▶ RECORD EXTRACTS:
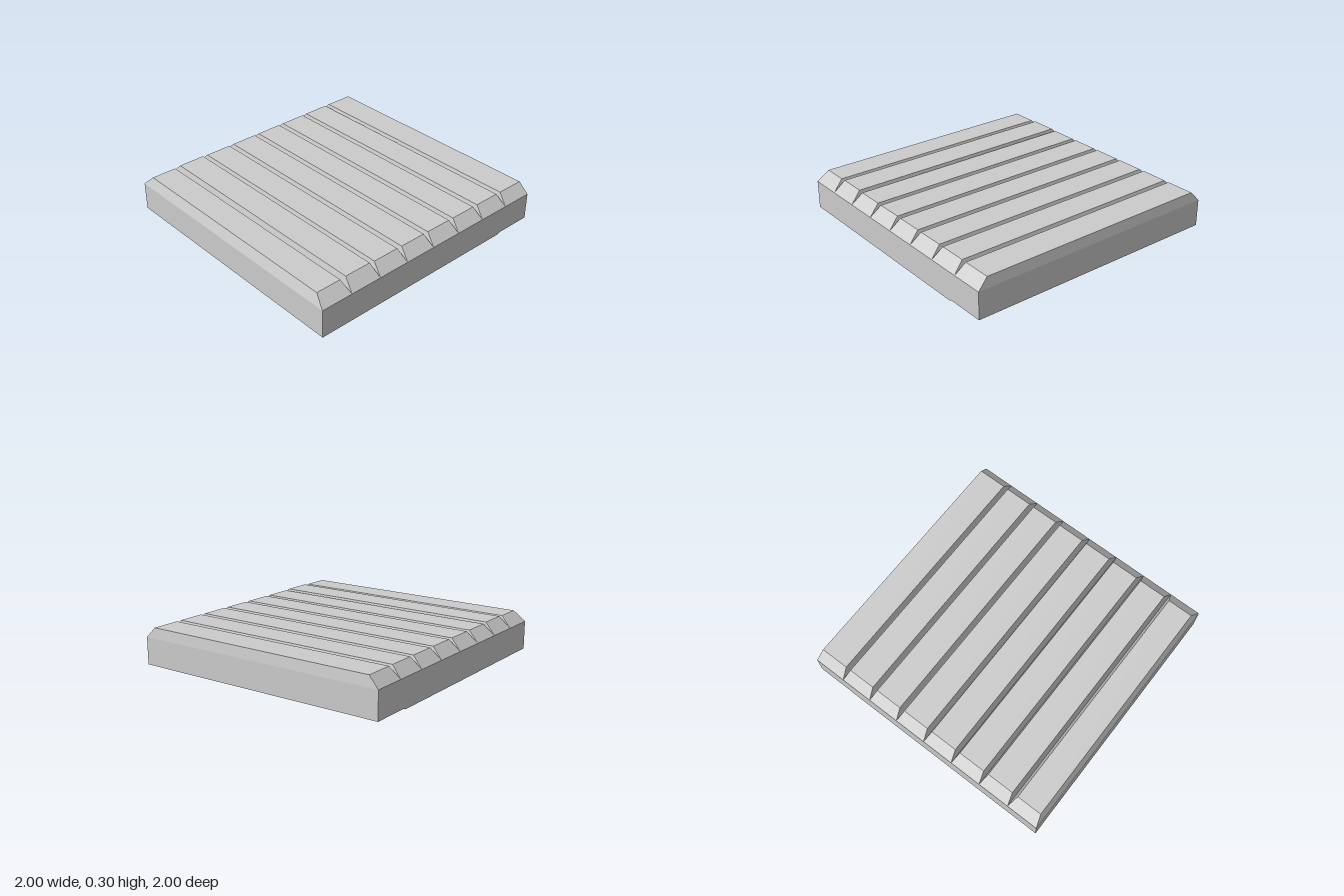
import * as THREE from 'three';

const material = new THREE.MeshStandardMaterial({ color: 0xcccccc, flatShading: true });
const SLAB_TOP = 0.215;
const COUNT = 8;
const PITCH = 2 / COUNT;

// Slab: side profile (z, y) with a slightly raised rear underside, extruded across x
function makeSlab() {
  const profile = [[1, 0], [1, SLAB_TOP], [-1, SLAB_TOP], [-1, 0.01], [-0.71, 0.01], [-0.69, 0]];
  const shape = new THREE.Shape(profile.map(([z, y]) => new THREE.Vector2(-z, y)));
  const geometry = new THREE.ExtrudeGeometry(shape, { depth: 2, bevelEnabled: false });
  geometry.translate(0, 0, -1).rotateY(Math.PI / 2);
  const slab = new THREE.Mesh(geometry, material);
  slab.name = 'slab';
  return slab;
}

// Rib: a box whose top face is drawn in on all four sides
function makeRib(index) {
  const back = -1 + index * PITCH;
  const front = back + PITCH;
  const top = index === COUNT - 2 ? 0.299 : 0.294;
  const halfTop = 0.925 - 0.009 * index / (COUNT - 1);
  const backInset = index === 0 ? 0.01 : index === COUNT - 1 ? 0.026 : 0.02;
  const frontInset = index === COUNT - 1 ? 0.028 : 0.02;

  const geometry = new THREE.BoxGeometry(2, 1, PITCH);
  const p = geometry.attributes.position;
  for (let i = 0; i < p.count; i++) {
    const upper = p.getY(i) > 0;
    const side = Math.sign(p.getX(i));
    const z = p.getZ(i) > 0 ? front - (upper ? frontInset : 0) : back + (upper ? backInset : 0);
    p.setXYZ(i, side * (upper ? halfTop : 1), upper ? top : SLAB_TOP, z);
  }
  geometry.computeVertexNormals();
  const rib = new THREE.Mesh(geometry, material);
  rib.name = `rib${index + 1}`;
  return rib;
}

export function createModel() {
  const model = new THREE.Group();
  model.name = 'ribbedSlab';
  model.add(makeSlab());

  const ribs = new THREE.Group();
  ribs.name = 'ribs';
  for (let i = 0; i < COUNT; i++) ribs.add(makeRib(i));
  model.add(ribs);
  return model;
}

▶ EXERCISE INSTRUCTIONS: Everything above from the line containing "const slab = new" through the line containing "const z = p.getZ(i)" must be copied exactly. Nothing outside that range belongs in the answer.

▶ PROBLEM SOLUTION:
  const slab = new THREE.Mesh(geometry, material);
  slab.name = 'slab';
  return slab;
}

// Rib: a box whose top face is drawn in on all four sides
function makeRib(index) {
  const back = -1 + index * PITCH;
  const front = back + PITCH;
  const top = index === COUNT - 2 ? 0.299 : 0.294;
  const halfTop = 0.925 - 0.009 * index / (COUNT - 1);
  const backInset = index === 0 ? 0.01 : index === COUNT - 1 ? 0.026 : 0.02;
  const frontInset = index === COUNT - 1 ? 0.028 : 0.02;

  const geometry = new THREE.BoxGeometry(2, 1, PITCH);
  const p = geometry.attributes.position;
  for (let i = 0; i < p.count; i++) {
    const upper = p.getY(i) > 0;
    const side = Math.sign(p.getX(i));
    const z = p.getZ(i) > 0 ? front - (upper ? frontInset : 0) : back + (upper ? backInset : 0);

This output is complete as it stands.